*** Opening of Dataset excerpts ***

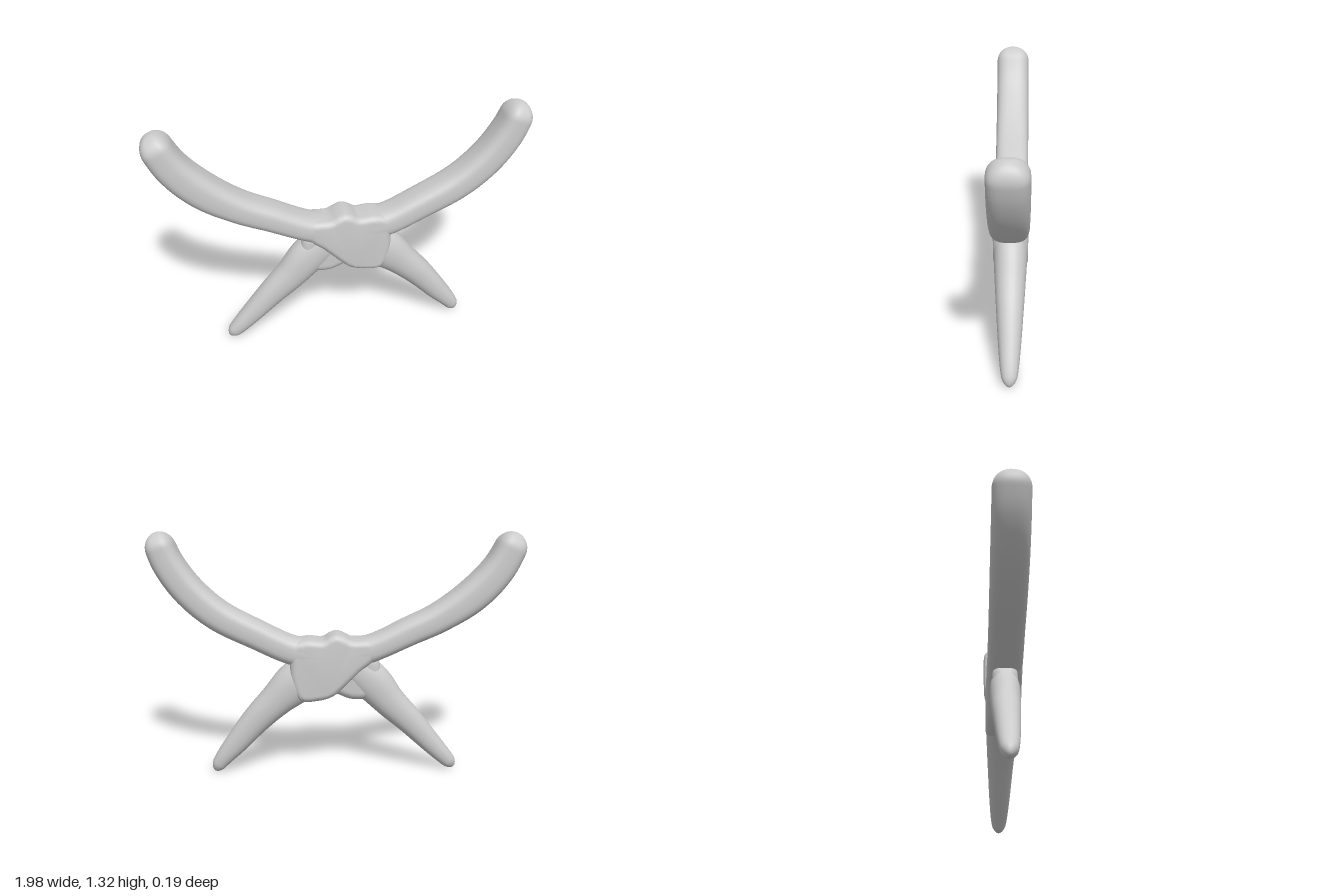
import * as THREE from 'three';
import { mergeVertices, toCreasedNormals } from 'three/addons/utils/BufferGeometryUtils.js';

const material = new THREE.MeshStandardMaterial({ color: 0xcccccc });

// Lofts a rounded limb in the xy plane through stations [x, y, halfWidth, halfDepth].
// The far end closes with a round tip of length `tip`; `power` squares off the section.
function limb(name, stations, tip, power) {
  const path = new THREE.CatmullRomCurve3(stations.map(s => new THREE.Vector3(s[0], s[1], 0)), false, 'catmullrom');
  const size = new THREE.CatmullRomCurve3(stations.map(s => new THREE.Vector3(s[2], s[3], 0)), false, 'catmullrom');
  const rings = 64, sides = 32;
  const end = path.getPoint(1);
  const pos = [], index = [];
  const soft = v => Math.sign(v) * Math.pow(Math.abs(v), 2 / power);
  for (let i = 0; i <= rings; i++) {
    const t = 1 - (1 - i / rings) ** 2;
    const p = path.getPoint(t), s = size.getPoint(t), d = path.getTangent(t);
    const left = p.distanceTo(end);
    const round = left < tip ? Math.sqrt(Math.max(0, 1 - ((tip - left) / tip) ** 2)) : 1;
    for (let j = 0; j < sides; j++) {
      const a = (j / sides) * Math.PI * 2;
      const w = soft(Math.cos(a)) * s.x * round;
      pos.push(p.x - d.y * w, p.y + d.x * w, soft(Math.sin(a)) * s.y * round);
      if (i < rings) {
        const k = (j + 1) % sides, a0 = i * sides + j, a1 = i * sides + k;
        index.push(a0, a1, a0 + sides, a1, a1 + sides, a0 + sides);
      }
    }
  }
  const geo = new THREE.BufferGeometry();
  geo.setAttribute('position', new THREE.Float32BufferAttribute(pos, 3));
  geo.setIndex(index);
  const welded = mergeVertices(geo, 1e-5);
  welded.computeVertexNormals();
  const mesh = new THREE.Mesh(welded, material);
  mesh.name = name;
  return mesh;
}

// Flat slab with soft edges from a smooth closed outline.
function slab(name, outline, halfDepth, bevel) {
  const shape = new THREE.Shape();
  const pts = outline.map(p => new THREE.Vector3(p[0], p[1], 0));
  const curve = new THREE.CatmullRomCurve3(pts, true, 'centripetal');
  shape.setFromPoints(curve.getPoints(90).slice(0, -1).map(p => new THREE.Vector2(p.x, p.y)));
  const depth = 2 * (halfDepth - bevel);
  const geo = new THREE.ExtrudeGeometry(shape, {
    depth, bevelEnabled: true, bevelThickness: bevel, bevelSize: bevel, bevelOffset: -bevel, bevelSegments: 6,
  });
  geo.translate(0, 0, -depth / 2);
  geo.deleteAttribute('uv');
  const mesh = new THREE.Mesh(toCreasedNormals(geo, 0.7), material);
  mesh.name = name;
  return mesh;
}

export function createModel() {
  const model = new THREE.Group();
  model.name = 'branchedFigure';

  // Upswept arms, constant depth with a squarish section
  model.add(limb('leftArm', [
    [-0.06, 0.66, 0.08, 0.09], [0.1, 0.665, 0.08, 0.092], [0.25, 0.695, 0.075, 0.093], [0.42, 0.775, 0.076, 0.093],
    [0.62, 0.88, 0.08, 0.094], [0.77, 1.01, 0.082, 0.095], [0.875, 1.16, 0.08, 0.095], [0.937, 1.32, 0.072, 0.094],
  ], 0.085, 2.9));
  model.add(limb('rightArm', [
    [0.06, 0.66, 0.08, 0.09], [-0.1, 0.675, 0.076, 0.092], [-0.22, 0.71, 0.07, 0.093], [-0.38, 0.785, 0.073, 0.093],
    [-0.55, 0.865, 0.078, 0.094], [-0.72, 0.98, 0.088, 0.095], [-0.855, 1.125, 0.085, 0.095], [-0.95, 1.31, 0.076, 0.094],
  ], 0.085, 2.9));

  // Tapering splayed legs
  model.add(limb('leftLeg', [
    [0.1, 0.6, 0.1, 0.085], [0.22, 0.51, 0.115, 0.088], [0.33, 0.41, 0.092, 0.08], [0.44, 0.3, 0.078, 0.07],
    [0.55, 0.17, 0.063, 0.058], [0.63, 0.075, 0.046, 0.046], [0.675, 0.005, 0.032, 0.03],
  ], 0.05, 2.2));
  model.add(limb('rightLeg', [
    [-0.06, 0.62, 0.09, 0.07], [-0.185, 0.515, 0.105, 0.078], [-0.29, 0.395, 0.088, 0.074], [-0.4, 0.285, 0.074, 0.066],
    [-0.52, 0.155, 0.058, 0.056], [-0.6, 0.07, 0.045, 0.046], [-0.655, 0.01, 0.032, 0.03],
  ], 0.05, 2.2));

  // Flat-faced body with a small knob on top, cut diagonally on its right
  model.add(slab('body', [
    [0, 0.785], [0.035, 0.775], [0.075, 0.753], [0.16, 0.757], [0.24, 0.73], [0.25, 0.62], [0.245, 0.52],
    [0.2, 0.425], [0.1, 0.422], [0.02, 0.447], [-0.04, 0.5], [-0.12, 0.58], [-0.2, 0.655],
    [-0.19, 0.745], [-0.08, 0.753], [-0.035, 0.775],
  ], 0.092, 0.035));

  // Recessed hip under the right side
  model.add(slab('rightHip', [
    [-0.2, 0.66], [-0.235, 0.6], [-0.22, 0.5], [-0.165, 0.428], [-0.08, 0.42], [0, 0.45], [0.06, 0.47], [0.04, 0.62],
  ], 0.066, 0.045));

  return model;
}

*** Close of Dataset excerpts ***

Task goal —
Only the number is wanted: how many lines in the data include the word "rings"?

Response to the task —
4